August Security Update

Due to the arrests made last month, Officer Stafford is pleased to report that there has been a significant decrease in calls for service regarding criminal activity in the Garden District. The decrease for criminal calls of service occurred because the burglars who frequented the Garden District have been apprehended and incarcerated. Also, she has noticed that calls for suspicious incidents have risen. This is where community members call Officers to check out someone or something in the neighborhood that looks out of place. This possibly helped to deter criminal activity. If a criminal was stopped by police for a suspicious incident investigation, the criminal was less likely to commit the crime and less likely to come back into the neighborhood knowing that community members are watching and police are responding.
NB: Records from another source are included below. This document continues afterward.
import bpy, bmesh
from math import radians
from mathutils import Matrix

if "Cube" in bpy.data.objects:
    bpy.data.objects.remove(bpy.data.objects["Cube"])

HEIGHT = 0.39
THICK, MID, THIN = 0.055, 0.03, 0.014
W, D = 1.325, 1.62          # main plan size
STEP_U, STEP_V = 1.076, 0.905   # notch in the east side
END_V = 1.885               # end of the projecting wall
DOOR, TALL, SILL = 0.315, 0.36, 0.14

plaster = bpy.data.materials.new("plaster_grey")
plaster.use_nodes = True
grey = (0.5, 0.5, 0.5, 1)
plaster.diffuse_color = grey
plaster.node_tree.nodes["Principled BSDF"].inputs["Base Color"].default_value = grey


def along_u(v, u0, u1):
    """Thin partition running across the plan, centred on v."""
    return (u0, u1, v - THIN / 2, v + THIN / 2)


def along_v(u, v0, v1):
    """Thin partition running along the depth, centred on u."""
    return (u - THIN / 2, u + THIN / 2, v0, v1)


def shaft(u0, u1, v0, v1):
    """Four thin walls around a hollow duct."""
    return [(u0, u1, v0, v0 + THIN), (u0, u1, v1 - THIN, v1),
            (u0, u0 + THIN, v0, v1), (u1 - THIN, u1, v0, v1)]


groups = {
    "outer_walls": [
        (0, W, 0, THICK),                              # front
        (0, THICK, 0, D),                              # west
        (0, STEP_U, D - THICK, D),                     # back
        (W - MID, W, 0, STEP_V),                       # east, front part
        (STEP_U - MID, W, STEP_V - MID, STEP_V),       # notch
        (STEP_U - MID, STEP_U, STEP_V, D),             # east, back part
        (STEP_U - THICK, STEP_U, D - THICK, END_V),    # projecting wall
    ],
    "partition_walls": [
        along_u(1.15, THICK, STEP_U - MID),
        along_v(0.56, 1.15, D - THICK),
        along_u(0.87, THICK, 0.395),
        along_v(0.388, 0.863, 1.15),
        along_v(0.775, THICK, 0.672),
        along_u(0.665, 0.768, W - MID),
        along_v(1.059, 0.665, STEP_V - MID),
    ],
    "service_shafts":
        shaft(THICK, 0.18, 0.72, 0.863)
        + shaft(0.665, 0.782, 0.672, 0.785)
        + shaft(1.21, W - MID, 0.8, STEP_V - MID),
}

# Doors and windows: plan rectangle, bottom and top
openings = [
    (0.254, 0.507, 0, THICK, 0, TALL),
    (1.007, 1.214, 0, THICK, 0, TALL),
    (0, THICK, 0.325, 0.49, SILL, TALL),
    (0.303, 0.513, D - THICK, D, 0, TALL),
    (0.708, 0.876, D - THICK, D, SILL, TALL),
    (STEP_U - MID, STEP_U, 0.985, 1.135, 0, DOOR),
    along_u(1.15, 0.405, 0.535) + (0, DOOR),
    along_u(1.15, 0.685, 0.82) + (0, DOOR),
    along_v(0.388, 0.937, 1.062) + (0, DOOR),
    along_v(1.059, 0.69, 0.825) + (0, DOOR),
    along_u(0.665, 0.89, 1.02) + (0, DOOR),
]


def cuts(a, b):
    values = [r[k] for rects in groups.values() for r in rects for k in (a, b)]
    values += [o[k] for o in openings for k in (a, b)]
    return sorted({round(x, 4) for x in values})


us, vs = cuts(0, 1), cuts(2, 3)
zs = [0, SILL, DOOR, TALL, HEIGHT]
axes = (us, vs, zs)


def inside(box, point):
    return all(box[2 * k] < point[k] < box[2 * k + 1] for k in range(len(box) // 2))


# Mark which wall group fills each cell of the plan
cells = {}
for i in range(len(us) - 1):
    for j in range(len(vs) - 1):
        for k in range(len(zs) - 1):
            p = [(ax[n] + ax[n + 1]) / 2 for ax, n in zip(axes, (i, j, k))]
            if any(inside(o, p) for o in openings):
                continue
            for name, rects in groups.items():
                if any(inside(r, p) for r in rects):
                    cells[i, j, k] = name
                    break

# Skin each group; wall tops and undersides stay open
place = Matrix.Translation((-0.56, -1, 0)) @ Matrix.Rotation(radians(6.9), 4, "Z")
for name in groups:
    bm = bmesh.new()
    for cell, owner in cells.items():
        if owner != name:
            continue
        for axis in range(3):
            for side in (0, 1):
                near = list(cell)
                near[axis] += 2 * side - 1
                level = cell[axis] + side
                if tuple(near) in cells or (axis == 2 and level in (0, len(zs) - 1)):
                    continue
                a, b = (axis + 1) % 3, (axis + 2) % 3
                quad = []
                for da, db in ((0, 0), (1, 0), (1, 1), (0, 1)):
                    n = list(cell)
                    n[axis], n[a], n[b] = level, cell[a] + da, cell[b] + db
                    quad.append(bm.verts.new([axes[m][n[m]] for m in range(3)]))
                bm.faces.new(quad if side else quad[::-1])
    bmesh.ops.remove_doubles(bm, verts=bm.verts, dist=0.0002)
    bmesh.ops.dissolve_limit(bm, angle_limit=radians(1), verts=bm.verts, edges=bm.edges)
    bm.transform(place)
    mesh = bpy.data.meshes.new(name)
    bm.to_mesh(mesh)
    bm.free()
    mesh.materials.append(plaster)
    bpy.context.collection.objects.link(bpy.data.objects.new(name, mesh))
There have been ongoing reports of burglaries in surrounding neighborhoods such as Hundred Oaks and Capital Heights. So the crime hasn’t stopped, the criminals have just stopped coming to the Garden District. While monitoring the Nextdoor application, there were no reports of burglaries or crimes in the Garden District for the month of August.

A search of the BRPD’s reporting system shows that there were NO reports of crimes in the Garden District for the ENTIRE month of August. There was one incident were a male was arrested by detectives during an investigation for drug possession on Cherokee Street. The only other calls for service were suspicious incidents, false alarms, and public assistance calls. Officer Stafford has continued to monitor crime in the Garden District and has been in constant contact with community members. As long as community members continue to be proactively aware as they have been, the crime will stay out of this neighborhood.

read more
Claire PittmanAugust Security Update
Masonry news